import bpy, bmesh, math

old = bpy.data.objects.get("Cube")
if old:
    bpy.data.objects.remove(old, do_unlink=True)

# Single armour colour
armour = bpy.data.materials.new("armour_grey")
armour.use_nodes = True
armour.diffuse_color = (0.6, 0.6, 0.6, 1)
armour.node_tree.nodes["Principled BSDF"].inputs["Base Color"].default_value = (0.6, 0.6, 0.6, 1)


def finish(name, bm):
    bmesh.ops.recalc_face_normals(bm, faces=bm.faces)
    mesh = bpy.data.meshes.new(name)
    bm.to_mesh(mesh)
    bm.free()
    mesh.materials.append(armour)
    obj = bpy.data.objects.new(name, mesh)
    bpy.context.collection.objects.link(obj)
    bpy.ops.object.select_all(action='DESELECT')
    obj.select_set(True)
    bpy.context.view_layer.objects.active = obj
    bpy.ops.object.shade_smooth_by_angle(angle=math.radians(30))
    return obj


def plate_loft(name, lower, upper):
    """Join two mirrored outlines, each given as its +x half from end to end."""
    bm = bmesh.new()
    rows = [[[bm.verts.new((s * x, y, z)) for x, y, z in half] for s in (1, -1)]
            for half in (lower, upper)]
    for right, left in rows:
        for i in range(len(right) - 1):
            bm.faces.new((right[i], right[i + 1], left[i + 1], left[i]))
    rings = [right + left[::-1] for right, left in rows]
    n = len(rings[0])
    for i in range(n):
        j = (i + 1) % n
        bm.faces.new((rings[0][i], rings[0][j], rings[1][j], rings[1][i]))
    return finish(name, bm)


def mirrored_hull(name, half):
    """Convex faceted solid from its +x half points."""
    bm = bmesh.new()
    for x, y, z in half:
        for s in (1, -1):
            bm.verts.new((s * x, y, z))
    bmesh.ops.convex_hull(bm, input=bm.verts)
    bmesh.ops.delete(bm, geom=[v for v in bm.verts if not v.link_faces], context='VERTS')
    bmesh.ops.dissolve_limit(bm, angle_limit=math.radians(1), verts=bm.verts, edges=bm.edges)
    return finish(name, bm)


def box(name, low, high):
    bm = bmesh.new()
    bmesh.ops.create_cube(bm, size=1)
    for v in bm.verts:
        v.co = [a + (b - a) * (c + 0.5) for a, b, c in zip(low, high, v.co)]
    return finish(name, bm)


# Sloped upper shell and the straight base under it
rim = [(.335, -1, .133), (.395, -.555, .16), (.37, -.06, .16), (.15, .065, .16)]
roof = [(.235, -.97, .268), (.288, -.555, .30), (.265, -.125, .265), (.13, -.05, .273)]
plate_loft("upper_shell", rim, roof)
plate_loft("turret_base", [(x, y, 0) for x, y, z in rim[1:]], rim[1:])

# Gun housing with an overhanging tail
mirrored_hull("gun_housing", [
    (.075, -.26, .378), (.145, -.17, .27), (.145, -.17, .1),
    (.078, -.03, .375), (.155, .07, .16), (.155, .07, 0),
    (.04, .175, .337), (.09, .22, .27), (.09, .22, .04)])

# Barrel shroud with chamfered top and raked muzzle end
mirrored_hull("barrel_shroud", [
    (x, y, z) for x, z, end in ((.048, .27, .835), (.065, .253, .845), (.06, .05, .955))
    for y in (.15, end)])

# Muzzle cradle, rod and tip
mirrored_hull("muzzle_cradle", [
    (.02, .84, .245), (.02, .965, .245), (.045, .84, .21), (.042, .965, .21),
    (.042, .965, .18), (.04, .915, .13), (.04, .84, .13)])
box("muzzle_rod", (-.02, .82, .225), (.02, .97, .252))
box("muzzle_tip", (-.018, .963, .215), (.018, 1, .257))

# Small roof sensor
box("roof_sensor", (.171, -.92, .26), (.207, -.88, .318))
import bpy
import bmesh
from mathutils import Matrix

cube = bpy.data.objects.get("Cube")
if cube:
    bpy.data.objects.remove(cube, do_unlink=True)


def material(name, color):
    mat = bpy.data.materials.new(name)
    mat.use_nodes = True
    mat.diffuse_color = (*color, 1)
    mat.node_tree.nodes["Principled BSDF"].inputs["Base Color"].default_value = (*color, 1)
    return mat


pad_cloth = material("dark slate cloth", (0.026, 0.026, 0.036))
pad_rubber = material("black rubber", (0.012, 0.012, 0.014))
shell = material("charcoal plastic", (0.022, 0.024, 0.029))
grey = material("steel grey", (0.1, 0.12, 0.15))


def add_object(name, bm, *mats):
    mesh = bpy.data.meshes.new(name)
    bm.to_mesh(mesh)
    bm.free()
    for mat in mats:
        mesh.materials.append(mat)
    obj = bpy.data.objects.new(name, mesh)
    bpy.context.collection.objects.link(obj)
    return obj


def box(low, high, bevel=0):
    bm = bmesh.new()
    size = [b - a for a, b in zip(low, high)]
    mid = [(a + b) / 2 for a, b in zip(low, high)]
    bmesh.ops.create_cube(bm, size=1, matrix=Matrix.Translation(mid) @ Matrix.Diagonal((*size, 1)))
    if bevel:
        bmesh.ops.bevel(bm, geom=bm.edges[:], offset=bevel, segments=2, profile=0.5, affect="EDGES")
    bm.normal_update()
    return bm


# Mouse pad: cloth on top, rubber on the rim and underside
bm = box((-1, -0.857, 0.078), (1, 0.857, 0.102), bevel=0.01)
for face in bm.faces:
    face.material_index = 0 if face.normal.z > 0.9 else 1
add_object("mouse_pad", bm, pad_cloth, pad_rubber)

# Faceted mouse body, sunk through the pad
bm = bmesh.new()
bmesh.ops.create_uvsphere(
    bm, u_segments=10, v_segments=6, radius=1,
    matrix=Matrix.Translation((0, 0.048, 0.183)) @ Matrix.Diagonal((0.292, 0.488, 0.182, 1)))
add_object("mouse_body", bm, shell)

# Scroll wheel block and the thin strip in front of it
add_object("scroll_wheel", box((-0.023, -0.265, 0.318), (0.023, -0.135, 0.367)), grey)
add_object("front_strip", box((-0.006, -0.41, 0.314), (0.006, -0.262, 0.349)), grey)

## THE PROBLEM
Give back exactly the lines from the first line of the records through the line holding "bpy.context.view_layer.objects.active = obj", including both of those lines and leaving out all others.

## RESPONSE FOR THIS EXERCISE
import bpy, bmesh, math

old = bpy.data.objects.get("Cube")
if old:
    bpy.data.objects.remove(old, do_unlink=True)

# Single armour colour
armour = bpy.data.materials.new("armour_grey")
armour.use_nodes = True
armour.diffuse_color = (0.6, 0.6, 0.6, 1)
armour.node_tree.nodes["Principled BSDF"].inputs["Base Color"].default_value = (0.6, 0.6, 0.6, 1)


def finish(name, bm):
    bmesh.ops.recalc_face_normals(bm, faces=bm.faces)
    mesh = bpy.data.meshes.new(name)
    bm.to_mesh(mesh)
    bm.free()
    mesh.materials.append(armour)
    obj = bpy.data.objects.new(name, mesh)
    bpy.context.collection.objects.link(obj)
    bpy.ops.object.select_all(action='DESELECT')
    obj.select_set(True)
    bpy.context.view_layer.objects.active = obj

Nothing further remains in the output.